START Record extracts

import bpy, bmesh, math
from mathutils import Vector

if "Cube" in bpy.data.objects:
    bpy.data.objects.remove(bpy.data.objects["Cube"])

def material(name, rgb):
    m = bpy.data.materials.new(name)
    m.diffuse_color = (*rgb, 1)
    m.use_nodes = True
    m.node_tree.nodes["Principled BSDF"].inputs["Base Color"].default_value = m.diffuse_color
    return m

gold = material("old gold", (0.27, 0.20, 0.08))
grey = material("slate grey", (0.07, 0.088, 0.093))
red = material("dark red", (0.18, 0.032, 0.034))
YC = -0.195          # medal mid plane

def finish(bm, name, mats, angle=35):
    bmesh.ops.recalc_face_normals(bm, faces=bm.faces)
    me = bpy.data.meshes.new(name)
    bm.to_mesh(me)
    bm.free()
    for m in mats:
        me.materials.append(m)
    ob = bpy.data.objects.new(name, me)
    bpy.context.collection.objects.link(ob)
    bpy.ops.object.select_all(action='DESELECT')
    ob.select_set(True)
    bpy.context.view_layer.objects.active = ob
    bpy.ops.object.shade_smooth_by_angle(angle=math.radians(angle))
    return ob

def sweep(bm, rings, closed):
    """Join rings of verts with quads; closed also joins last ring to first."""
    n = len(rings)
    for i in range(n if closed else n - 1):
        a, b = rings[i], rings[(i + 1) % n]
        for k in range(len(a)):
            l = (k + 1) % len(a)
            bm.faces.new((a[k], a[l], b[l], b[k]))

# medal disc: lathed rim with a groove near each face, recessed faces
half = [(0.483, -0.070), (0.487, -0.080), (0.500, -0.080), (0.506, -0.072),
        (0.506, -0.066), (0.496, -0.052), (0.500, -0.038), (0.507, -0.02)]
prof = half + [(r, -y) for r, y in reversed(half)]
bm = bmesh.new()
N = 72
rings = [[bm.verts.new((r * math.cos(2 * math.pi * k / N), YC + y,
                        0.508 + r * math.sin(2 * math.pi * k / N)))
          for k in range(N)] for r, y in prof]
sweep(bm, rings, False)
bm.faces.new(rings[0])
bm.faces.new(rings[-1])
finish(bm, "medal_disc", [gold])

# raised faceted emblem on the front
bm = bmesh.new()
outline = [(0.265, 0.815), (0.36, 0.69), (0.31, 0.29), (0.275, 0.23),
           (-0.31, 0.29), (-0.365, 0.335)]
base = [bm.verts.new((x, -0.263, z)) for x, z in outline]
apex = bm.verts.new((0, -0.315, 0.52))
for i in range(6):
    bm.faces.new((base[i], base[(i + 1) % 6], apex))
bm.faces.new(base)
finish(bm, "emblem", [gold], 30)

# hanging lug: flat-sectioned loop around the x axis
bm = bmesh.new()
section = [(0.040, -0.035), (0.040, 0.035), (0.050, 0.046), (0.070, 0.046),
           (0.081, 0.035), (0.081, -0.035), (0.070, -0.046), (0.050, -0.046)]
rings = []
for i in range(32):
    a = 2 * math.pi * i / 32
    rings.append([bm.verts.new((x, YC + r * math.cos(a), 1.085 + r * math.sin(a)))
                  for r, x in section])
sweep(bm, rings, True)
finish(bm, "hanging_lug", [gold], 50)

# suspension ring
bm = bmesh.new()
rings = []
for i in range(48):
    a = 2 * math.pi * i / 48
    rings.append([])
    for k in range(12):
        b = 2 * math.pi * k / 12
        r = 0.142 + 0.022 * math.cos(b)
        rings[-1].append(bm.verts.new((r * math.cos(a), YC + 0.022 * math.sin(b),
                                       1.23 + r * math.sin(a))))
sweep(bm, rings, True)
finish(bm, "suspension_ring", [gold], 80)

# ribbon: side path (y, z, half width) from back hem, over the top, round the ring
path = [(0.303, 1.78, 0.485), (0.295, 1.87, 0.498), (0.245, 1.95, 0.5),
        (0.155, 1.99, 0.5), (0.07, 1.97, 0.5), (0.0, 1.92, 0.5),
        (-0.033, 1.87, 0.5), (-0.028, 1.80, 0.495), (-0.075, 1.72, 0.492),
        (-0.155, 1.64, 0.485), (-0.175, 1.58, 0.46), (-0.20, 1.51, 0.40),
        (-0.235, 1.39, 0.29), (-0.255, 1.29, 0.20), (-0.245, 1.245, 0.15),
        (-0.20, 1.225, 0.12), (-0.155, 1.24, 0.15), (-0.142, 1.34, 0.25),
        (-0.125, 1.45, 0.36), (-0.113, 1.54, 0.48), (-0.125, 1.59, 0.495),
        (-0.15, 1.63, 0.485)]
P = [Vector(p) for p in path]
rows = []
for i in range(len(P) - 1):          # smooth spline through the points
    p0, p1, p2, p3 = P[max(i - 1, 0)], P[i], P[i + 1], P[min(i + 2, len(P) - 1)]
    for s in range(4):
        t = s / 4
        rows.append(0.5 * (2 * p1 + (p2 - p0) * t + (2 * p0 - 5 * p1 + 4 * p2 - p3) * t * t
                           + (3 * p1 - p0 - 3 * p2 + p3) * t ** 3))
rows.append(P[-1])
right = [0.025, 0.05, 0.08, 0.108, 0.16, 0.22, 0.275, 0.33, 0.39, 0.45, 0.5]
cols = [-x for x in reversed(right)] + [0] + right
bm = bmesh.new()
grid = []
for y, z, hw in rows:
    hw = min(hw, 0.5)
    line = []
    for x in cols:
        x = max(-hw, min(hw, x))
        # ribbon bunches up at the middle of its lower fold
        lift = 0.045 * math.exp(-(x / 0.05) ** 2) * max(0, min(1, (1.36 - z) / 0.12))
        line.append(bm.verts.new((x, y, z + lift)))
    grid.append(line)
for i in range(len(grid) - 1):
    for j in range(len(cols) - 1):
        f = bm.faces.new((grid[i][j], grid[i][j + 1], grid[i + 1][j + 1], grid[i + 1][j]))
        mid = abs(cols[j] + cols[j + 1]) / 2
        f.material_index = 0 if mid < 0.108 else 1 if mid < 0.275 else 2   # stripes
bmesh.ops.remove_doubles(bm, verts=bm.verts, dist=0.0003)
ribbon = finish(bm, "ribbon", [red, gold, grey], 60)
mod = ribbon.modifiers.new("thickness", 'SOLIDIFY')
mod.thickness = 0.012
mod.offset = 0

END Record extracts

Return a copy of each line in the records above that has "data" in it.

**Exercise output**
if "Cube" in bpy.data.objects:
    bpy.data.objects.remove(bpy.data.objects["Cube"])
    m = bpy.data.materials.new(name)
    me = bpy.data.meshes.new(name)
    ob = bpy.data.objects.new(name, me)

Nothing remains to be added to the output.